[Items listed in a dataset]
----

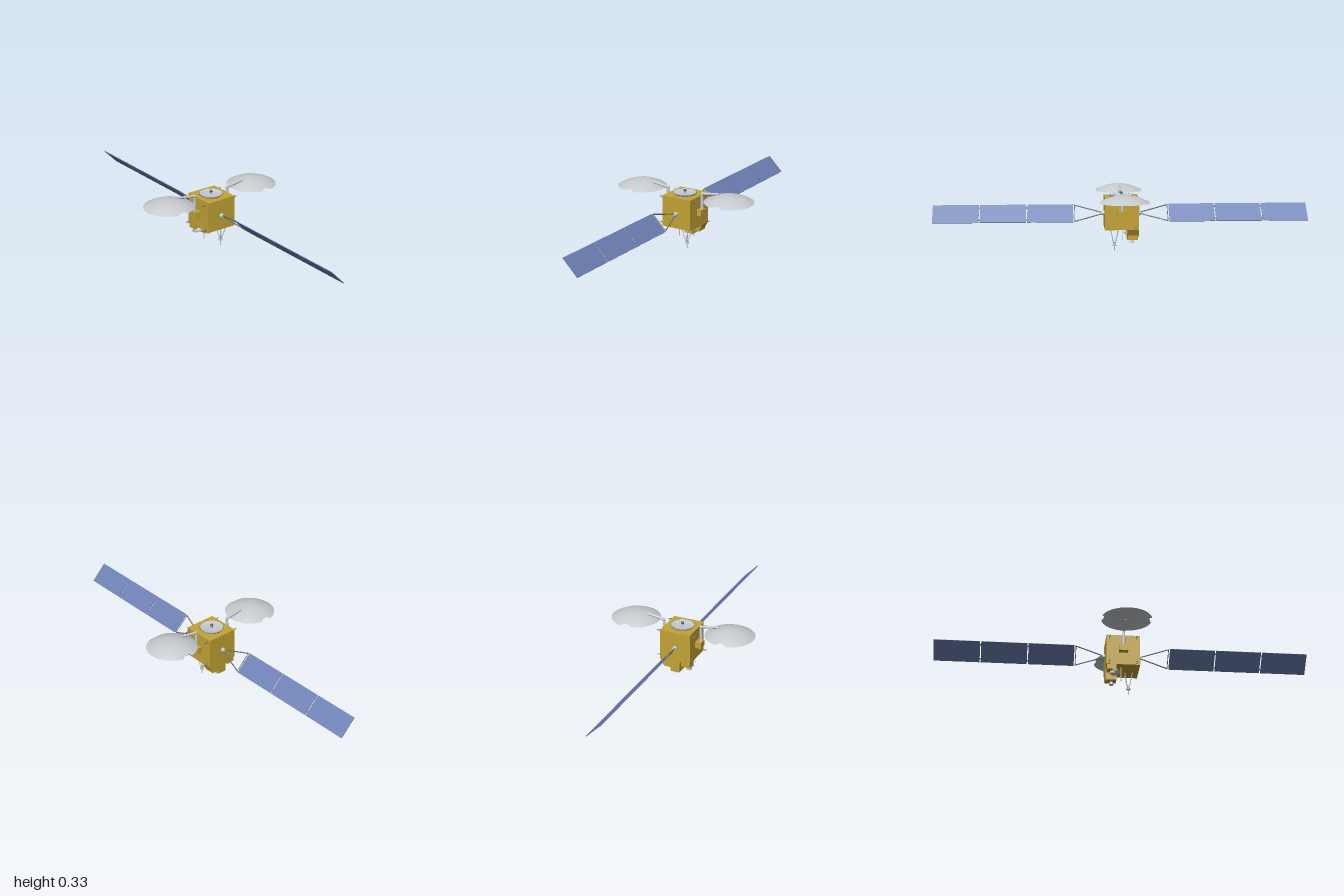
import * as THREE from 'three';

const mat = (name, color, side = THREE.FrontSide) => {
  const m = new THREE.MeshStandardMaterial({ color, side });
  m.name = name;
  return m;
};

export function createModel() {
  const gold = mat('gold foil', 0xc4a435);
  const grey = mat('light grey', 0xc6cacd, THREE.DoubleSide);
  const dark = mat('dark grey', 0x6c7074);
  const blue = mat('solar blue', 0x6d80b4);
  const model = new THREE.Group();
  model.name = 'satellite';

  const add = (name, geo, material, x = 0, y = 0, z = 0, parent = model) => {
    const m = new THREE.Mesh(geo, material);
    m.name = name;
    m.position.set(x, y, z);
    parent.add(m);
    return m;
  };
  const box = (name, w, h, d, material, x, y, z, parent) =>
    add(name, new THREE.BoxGeometry(w, h, d), material, x, y, z, parent);
  const cyl = (name, r1, r2, h, material, x, y, z, parent) =>
    add(name, new THREE.CylinderGeometry(r1, r2, h, 20), material, x, y, z, parent);
  // round bar between two points
  const rod = (name, a, b, r, material, parent = model, r2 = r, sides = 8) => {
    const p = new THREE.Vector3(...a), q = new THREE.Vector3(...b);
    const dir = q.clone().sub(p);
    const m = add(name, new THREE.CylinderGeometry(r2, r, dir.length(), sides), material, 0, 0, 0, parent);
    m.position.copy(p).add(q).multiplyScalar(0.5);
    m.quaternion.setFromUnitVectors(new THREE.Vector3(0, 1, 0), dir.normalize());
    return m;
  };

  // main bus
  box('body', 0.18, 0.17, 0.173, gold, 0, 0.205, -0.0035);

  // solar wings, tilted 45 degrees about x
  for (const s of [1, -1]) {
    const wing = new THREE.Group();
    wing.name = s > 0 ? 'leftWing' : 'rightWing';
    wing.position.set(0, 0.2, -0.002);
    wing.rotation.x = -Math.PI / 4;
    model.add(wing);
    for (let i = 0; i < 3; i++) {
      box('solarPanel', 0.244, 0.004, 0.118, blue, s * (0.375 + i * 0.25 + 0.003), 0, 0, wing);
      for (const z of [-0.04, 0.04])
        if (i) box('panelHinge', 0.012, 0.004, 0.006, dark, s * (0.25 + i * 0.25), 0, z, wing);
    }
    for (const t of [1, -1])
      rod('yokeArm', [s * 0.1, 0, t * 0.004], [s * 0.248, 0, t * 0.054], 0.003, dark, wing);
    rod('yokeBar', [s * 0.248, 0, -0.056], [s * 0.248, 0, 0.056], 0.002, dark, wing);
    rod('wingHub', [s * 0.088, 0, 0], [s * 0.106, 0, 0], 0.013, grey, wing, 0.01, 20);
  }

  // shallow domed reflector with a scallop cut on each side
  const R = 0.133, rings = 14, segs = 144, pos = [], idx = [];
  for (let i = 0; i <= rings; i++) for (let j = 0; j <= segs; j++) {
    const a = j / segs * Math.PI * 2;
    const t = R * Math.asin(Math.sin(a)) / 0.025;
    const edge = R - (Math.abs(t) < 1 ? 0.014 * Math.sqrt(1 - t * t) : 0);
    const r = edge * i / rings;
    pos.push(r * Math.cos(a), 0.328 - 0.038 * (r / R) ** 2, r * Math.sin(a));
    if (i < rings && j < segs) {
      const p = i * (segs + 1) + j, q = p + segs + 1;
      idx.push(p, p + 1, q, p + 1, q + 1, q);
    }
  }
  const dishGeo = new THREE.BufferGeometry();
  dishGeo.setAttribute('position', new THREE.Float32BufferAttribute(pos, 3));
  dishGeo.setIndex(idx);
  dishGeo.computeVertexNormals();

  // reflectors with their folding booms, front and back
  for (const s of [1, -1]) {
    const end = s > 0 ? 'front' : 'back';
    add(end + 'Reflector', dishGeo, grey, 0, 0, s * 0.272);
    box(end + 'BoomMount', 0.048, 0.034, 0.034, gold, 0, 0.205, s * 0.1);
    rod(end + 'BoomPost', [0, 0.2, s * 0.107], [0, 0.308, s * 0.107], 0.01, grey, model, 0.007, 16);
    add(end + 'BoomElbow', new THREE.SphereGeometry(0.0085, 16, 10), grey, 0, 0.307, s * 0.107);
    rod(end + 'BoomArm', [0, 0.307, s * 0.107], [0, 0.322, s * 0.21], 0.008, grey, model, 0.006, 16);
    // corner brackets
    const face = s > 0 ? 0.082 : -0.089;
    for (const x of [-0.072, 0.072]) for (const y of [0.276, 0.133])
      for (const d of [-0.007, 0.007])
        rod('bracket', [x, y + d, face], [x, y, face + s * 0.029], 0.0018, dark, model, 0.001, 6);
  }

  // top antenna
  const bowl = [[0, 0.291], [0.03, 0.292], [0.05, 0.295], [0.061, 0.299], [0.064, 0.299], [0.064, 0.295], [0.058, 0.289]];
  add('topDish', new THREE.LatheGeometry(bowl.map(p => new THREE.Vector2(...p)), 40), grey);
  const rim = add('topDishRim', new THREE.TorusGeometry(0.063, 0.0015, 6, 40), dark, 0, 0.298, 0);
  rim.rotation.x = Math.PI / 2;
  cyl('topFeed', 0.006, 0.006, 0.018, grey, 0, 0.3, 0);
  cyl('topFeedCap', 0.009, 0.007, 0.009, dark, 0, 0.308, 0);

  // equipment boxes under the body
  box('frontEquipmentBox', 0.05, 0.03, 0.05, gold, -0.06, 0.108, 0.055);
  box('dishMount', 0.026, 0.026, 0.026, gold, -0.05, 0.105, 0.043);
  box('middleEquipmentBox', 0.058, 0.064, 0.052, gold, -0.06, 0.089, -0.004);
  box('rearEquipmentBox', 0.058, 0.042, 0.042, gold, -0.06, 0.1, -0.051);
  const wedge = new THREE.Shape([[0, 0], [0.018, 0], [0, -0.032]].map(p => new THREE.Vector2(...p)));
  const brace = add('rearWedge', new THREE.ExtrudeGeometry(wedge, { depth: 0.058, bevelEnabled: false }), gold, -0.089, 0.121, -0.072);
  brace.rotation.y = Math.PI / 2;
  cyl('nozzle', 0.007, 0.013, 0.018, grey, -0.055, 0.05, -0.012);

  // small lower antenna
  const lens = [[0, 0.012], [0.02, 0.009], [0.034, 0.004], [0.042, -0.003], [0.03, -0.009], [0, -0.013]];
  const lower = add('lowerDish', new THREE.LatheGeometry(lens.map(p => new THREE.Vector2(...p)), 32), grey, -0.04, 0.09, 0.043);
  lower.scale.x = 0.6;
  rod('lowerDishFeed', [-0.008, 0.12, 0.04], [-0.008, 0.043, 0.04], 0.0025, grey);
  cyl('lowerSensor', 0.015, 0.015, 0.012, grey, -0.055, 0.078, 0.064);

  // tripod mast
  const mx = 0.038, mz = -0.037;
  for (let i = 0; i < 4; i++) {
    const a = Math.PI / 4 + i * Math.PI / 2;
    rod('mastLeg', [mx + 0.03 * Math.cos(a), 0.122, mz + 0.03 * Math.sin(a)],
      [mx + 0.004 * Math.cos(a), 0.032, mz + 0.004 * Math.sin(a)], 0.002, grey);
  }
  cyl('mastPlate', 0.011, 0.011, 0.006, grey, mx, 0.031, mz);
  cyl('mastCollar', 0.006, 0.006, 0.02, grey, mx, 0.04, mz);
  cyl('mastTip', 0.0028, 0.0028, 0.03, grey, mx, 0.015, mz);
  return model;
}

----

EXERCISE INSTRUCTIONS:
For this exercise, repeat exactly the lines of the data above from the one with "dishGeo.setIndex(idx);" down to the one with "add(end + 'BoomElbow', new", both end lines included.

WRITTEN SOLUTION:
  dishGeo.setIndex(idx);
  dishGeo.computeVertexNormals();

  // reflectors with their folding booms, front and back
  for (const s of [1, -1]) {
    const end = s > 0 ? 'front' : 'back';
    add(end + 'Reflector', dishGeo, grey, 0, 0, s * 0.272);
    box(end + 'BoomMount', 0.048, 0.034, 0.034, gold, 0, 0.205, s * 0.1);
    rod(end + 'BoomPost', [0, 0.2, s * 0.107], [0, 0.308, s * 0.107], 0.01, grey, model, 0.007, 16);
    add(end + 'BoomElbow', new THREE.SphereGeometry(0.0085, 16, 10), grey, 0, 0.307, s * 0.107);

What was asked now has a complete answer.